_Exercise directions_
Which lines run from the line with "LINER_Y = -0.70" through the line with "for name, s, front, back_in" in the entries below? Print them exactly, both ends included, and nothing more.

_Source records_

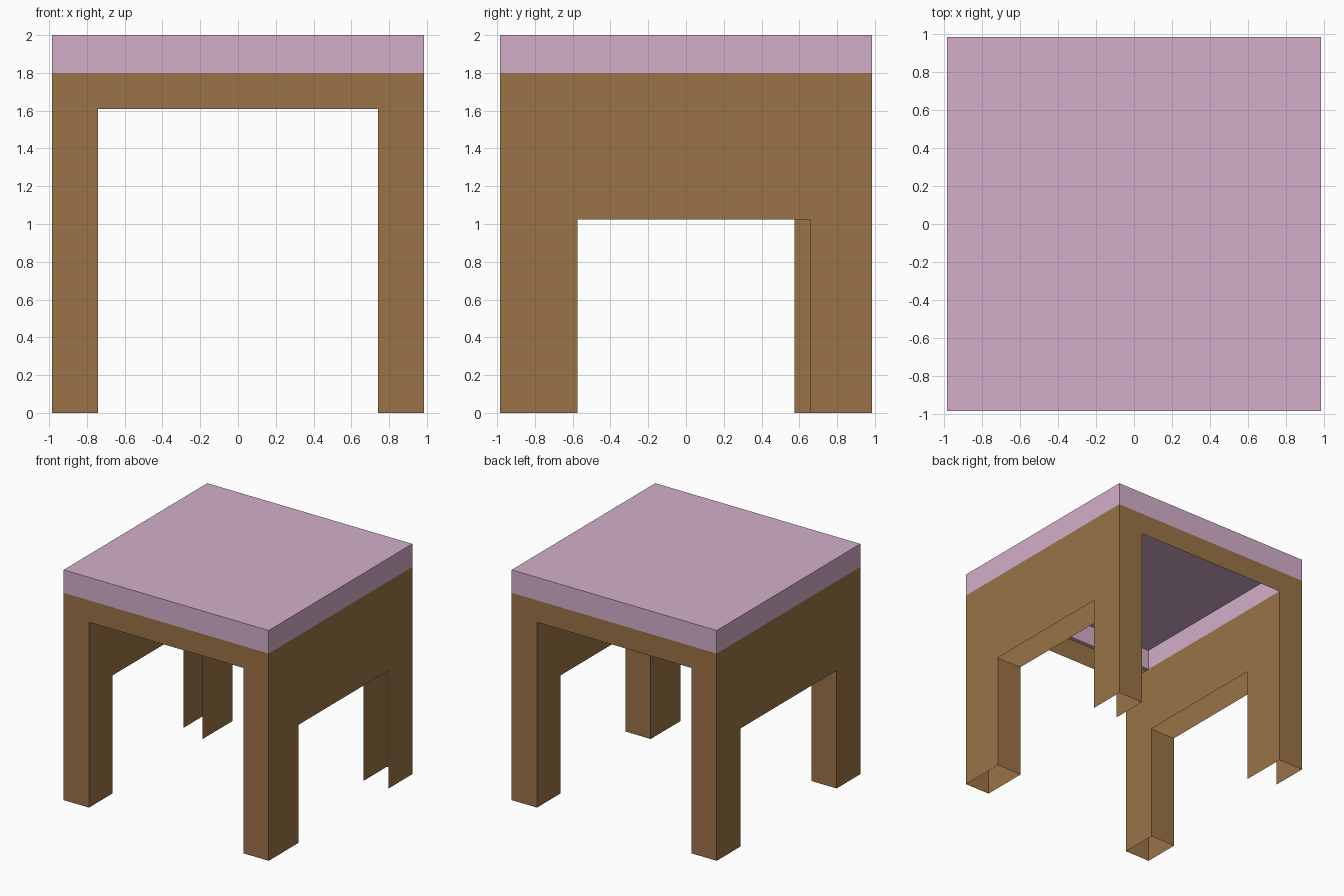
import bpy, bmesh
from mathutils import Vector

if "Cube" in bpy.data.objects:
    bpy.data.objects.remove(bpy.data.objects["Cube"])

def material(name, rgb):
    m = bpy.data.materials.new(name)
    m.diffuse_color = (*rgb, 1)
    m.use_nodes = True
    m.node_tree.nodes["Principled BSDF"].inputs["Base Color"].default_value = m.diffuse_color
    return m

wood = material("brown wood", (0.325, 0.172, 0.063))
pink = material("dusty pink", (0.655, 0.428, 0.592))

W = 0.985       # outer half width
I = 0.742       # inner half width, between the legs
TOP = 1.80      # underside of the slab edge
BEAM = 1.61     # underside of the front and back beams
APRON = 1.025   # underside of the side aprons
LINER_Y = -0.70 # front wall of the hollow under the top
CEIL = 1.79     # ceiling of the hollow under the top

def sheets(name, mat, faces):
    """Object made of thin flat sheets: (outline points, facing direction)."""
    bm = bmesh.new()
    for pts, facing in faces:
        f = bm.faces.new([bm.verts.new(p) for p in pts])
        f.normal_update()
        if f.normal.dot(Vector(facing)) < 0:
            f.normal_flip()
    bmesh.ops.remove_doubles(bm, verts=bm.verts, dist=1e-5)
    me = bpy.data.meshes.new(name)
    bm.to_mesh(me)
    bm.free()
    me.materials.append(mat)
    ob = bpy.data.objects.new(name, me)
    bpy.context.collection.objects.link(ob)
    return ob

def arch(a, b, c, d, opening, top):
    """Panel outline with a doorway from b to c."""
    return [(a, 0), (b, 0), (b, opening), (c, opening),
            (c, 0), (d, 0), (d, top), (a, top)]

# Seat slab
bpy.ops.mesh.primitive_cube_add(size=1, location=(0, 0, (TOP + 2) / 2))
slab = bpy.context.object
slab.name = "top_slab"
slab.scale = (2 * W, 2 * W, 2 - TOP)
slab.data.materials.append(pink)

# Front and back frames
for name, y in (("front_frame", -W), ("back_frame", W)):
    outline = [(x, y, z) for x, z in arch(-W, -I, I, W, BEAM, TOP)]
    sheets(name, wood, [(outline, (0, y, 0))])

# Side frames, open below: outer and inner skins, rear of the front leg
for name, s, front, back_in in (("right_side", 1, -0.575, 0.66),
                                ("left_side", -1, -0.66, 0.575)):
    xo, xi = s * W, s * I
    outer = [(xo, y, z) for y, z in arch(-W, front, 0.66, W, APRON, TOP)]
    inner = [(xi, y, z) for y, z in arch(-W, front, back_in, W, APRON, BEAM)]
    leg_back = [(xo, front, 0), (xi, front, 0),
                (xi, front, APRON), (xo, front, APRON)]
    sheets(name, wood, [(outer, (s, 0, 0)), (inner, (-s, 0, 0)),
                        (leg_back, (0, 1, 0))])

# Pink lining of the hollow under the top
lining = [([(-I, LINER_Y, CEIL), (I, LINER_Y, CEIL), (I, W, CEIL), (-I, W, CEIL)],
           (0, 0, -1)),
          ([(-I, LINER_Y, BEAM), (I, LINER_Y, BEAM), (I, LINER_Y, CEIL), (-I, LINER_Y, CEIL)],
           (0, 1, 0))]
for s in (1, -1):
    lining.append(([(s * I, LINER_Y, BEAM), (s * I, W, BEAM),
                    (s * I, W, CEIL), (s * I, LINER_Y, CEIL)], (-s, 0, 0)))
sheets("top_lining", pink, lining)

_Answer space_
LINER_Y = -0.70 # front wall of the hollow under the top
CEIL = 1.79     # ceiling of the hollow under the top

def sheets(name, mat, faces):
    """Object made of thin flat sheets: (outline points, facing direction)."""
    bm = bmesh.new()
    for pts, facing in faces:
        f = bm.faces.new([bm.verts.new(p) for p in pts])
        f.normal_update()
        if f.normal.dot(Vector(facing)) < 0:
            f.normal_flip()
    bmesh.ops.remove_doubles(bm, verts=bm.verts, dist=1e-5)
    me = bpy.data.meshes.new(name)
    bm.to_mesh(me)
    bm.free()
    me.materials.append(mat)
    ob = bpy.data.objects.new(name, me)
    bpy.context.collection.objects.link(ob)
    return ob

def arch(a, b, c, d, opening, top):
    """Panel outline with a doorway from b to c."""
    return [(a, 0), (b, 0), (b, opening), (c, opening),
            (c, 0), (d, 0), (d, top), (a, top)]

# Seat slab
bpy.ops.mesh.primitive_cube_add(size=1, location=(0, 0, (TOP + 2) / 2))
slab = bpy.context.object
slab.name = "top_slab"
slab.scale = (2 * W, 2 * W, 2 - TOP)
slab.data.materials.append(pink)

# Front and back frames
for name, y in (("front_frame", -W), ("back_frame", W)):
    outline = [(x, y, z) for x, z in arch(-W, -I, I, W, BEAM, TOP)]
    sheets(name, wood, [(outline, (0, y, 0))])

# Side frames, open below: outer and inner skins, rear of the front leg
for name, s, front, back_in in (("right_side", 1, -0.575, 0.66),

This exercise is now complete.